» **GOAL OF THE EXERCISE**
Each line from the one that contains "x = -0.84 + 0.002 * s" to the end of the entries must be copied word for word, and only those lines.
DATA SHOWN: Begin
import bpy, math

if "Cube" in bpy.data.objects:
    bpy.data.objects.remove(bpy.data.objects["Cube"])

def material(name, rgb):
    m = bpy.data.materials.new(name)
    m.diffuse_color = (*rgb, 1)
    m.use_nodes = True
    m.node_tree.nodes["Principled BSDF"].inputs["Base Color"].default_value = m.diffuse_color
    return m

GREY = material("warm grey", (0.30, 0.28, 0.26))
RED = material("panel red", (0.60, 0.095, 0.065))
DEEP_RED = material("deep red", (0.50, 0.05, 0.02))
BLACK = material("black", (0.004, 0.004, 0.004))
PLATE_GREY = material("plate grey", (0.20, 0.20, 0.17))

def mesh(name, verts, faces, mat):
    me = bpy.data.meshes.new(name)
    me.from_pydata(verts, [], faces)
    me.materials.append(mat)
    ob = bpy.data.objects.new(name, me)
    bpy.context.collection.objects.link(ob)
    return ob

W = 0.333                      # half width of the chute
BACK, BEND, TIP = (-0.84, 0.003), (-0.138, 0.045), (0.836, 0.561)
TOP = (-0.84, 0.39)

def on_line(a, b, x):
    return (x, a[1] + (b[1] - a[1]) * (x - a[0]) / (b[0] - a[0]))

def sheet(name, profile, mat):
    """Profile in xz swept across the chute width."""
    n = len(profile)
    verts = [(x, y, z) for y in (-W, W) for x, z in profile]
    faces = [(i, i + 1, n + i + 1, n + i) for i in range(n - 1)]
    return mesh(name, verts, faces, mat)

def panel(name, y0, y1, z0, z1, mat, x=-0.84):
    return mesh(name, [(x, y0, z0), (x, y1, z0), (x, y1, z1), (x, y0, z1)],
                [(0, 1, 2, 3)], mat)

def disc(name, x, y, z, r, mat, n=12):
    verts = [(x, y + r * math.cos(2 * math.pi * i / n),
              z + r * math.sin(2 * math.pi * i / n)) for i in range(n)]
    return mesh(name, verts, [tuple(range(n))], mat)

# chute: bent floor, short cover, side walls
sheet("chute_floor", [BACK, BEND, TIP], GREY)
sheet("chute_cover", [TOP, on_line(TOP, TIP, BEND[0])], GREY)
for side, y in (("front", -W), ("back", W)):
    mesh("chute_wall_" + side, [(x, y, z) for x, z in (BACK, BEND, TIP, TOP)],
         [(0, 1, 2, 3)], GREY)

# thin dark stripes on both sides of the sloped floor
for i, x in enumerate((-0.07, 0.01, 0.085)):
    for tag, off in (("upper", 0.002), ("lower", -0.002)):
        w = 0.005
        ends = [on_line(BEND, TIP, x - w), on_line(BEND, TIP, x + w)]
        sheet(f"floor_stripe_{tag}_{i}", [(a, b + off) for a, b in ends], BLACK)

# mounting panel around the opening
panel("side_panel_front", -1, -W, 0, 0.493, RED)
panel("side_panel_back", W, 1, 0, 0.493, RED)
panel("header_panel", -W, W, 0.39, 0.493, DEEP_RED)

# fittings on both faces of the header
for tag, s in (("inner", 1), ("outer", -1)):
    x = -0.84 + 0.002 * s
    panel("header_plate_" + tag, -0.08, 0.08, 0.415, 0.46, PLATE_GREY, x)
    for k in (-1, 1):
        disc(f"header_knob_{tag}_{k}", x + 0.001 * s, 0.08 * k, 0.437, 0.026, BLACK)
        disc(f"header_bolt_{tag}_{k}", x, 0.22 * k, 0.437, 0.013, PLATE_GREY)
DATA SHOWN: End
» **PROBLEM SOLUTION**
    x = -0.84 + 0.002 * s
    panel("header_plate_" + tag, -0.08, 0.08, 0.415, 0.46, PLATE_GREY, x)
    for k in (-1, 1):
        disc(f"header_knob_{tag}_{k}", x + 0.001 * s, 0.08 * k, 0.437, 0.026, BLACK)
        disc(f"header_bolt_{tag}_{k}", x, 0.22 * k, 0.437, 0.013, PLATE_GREY)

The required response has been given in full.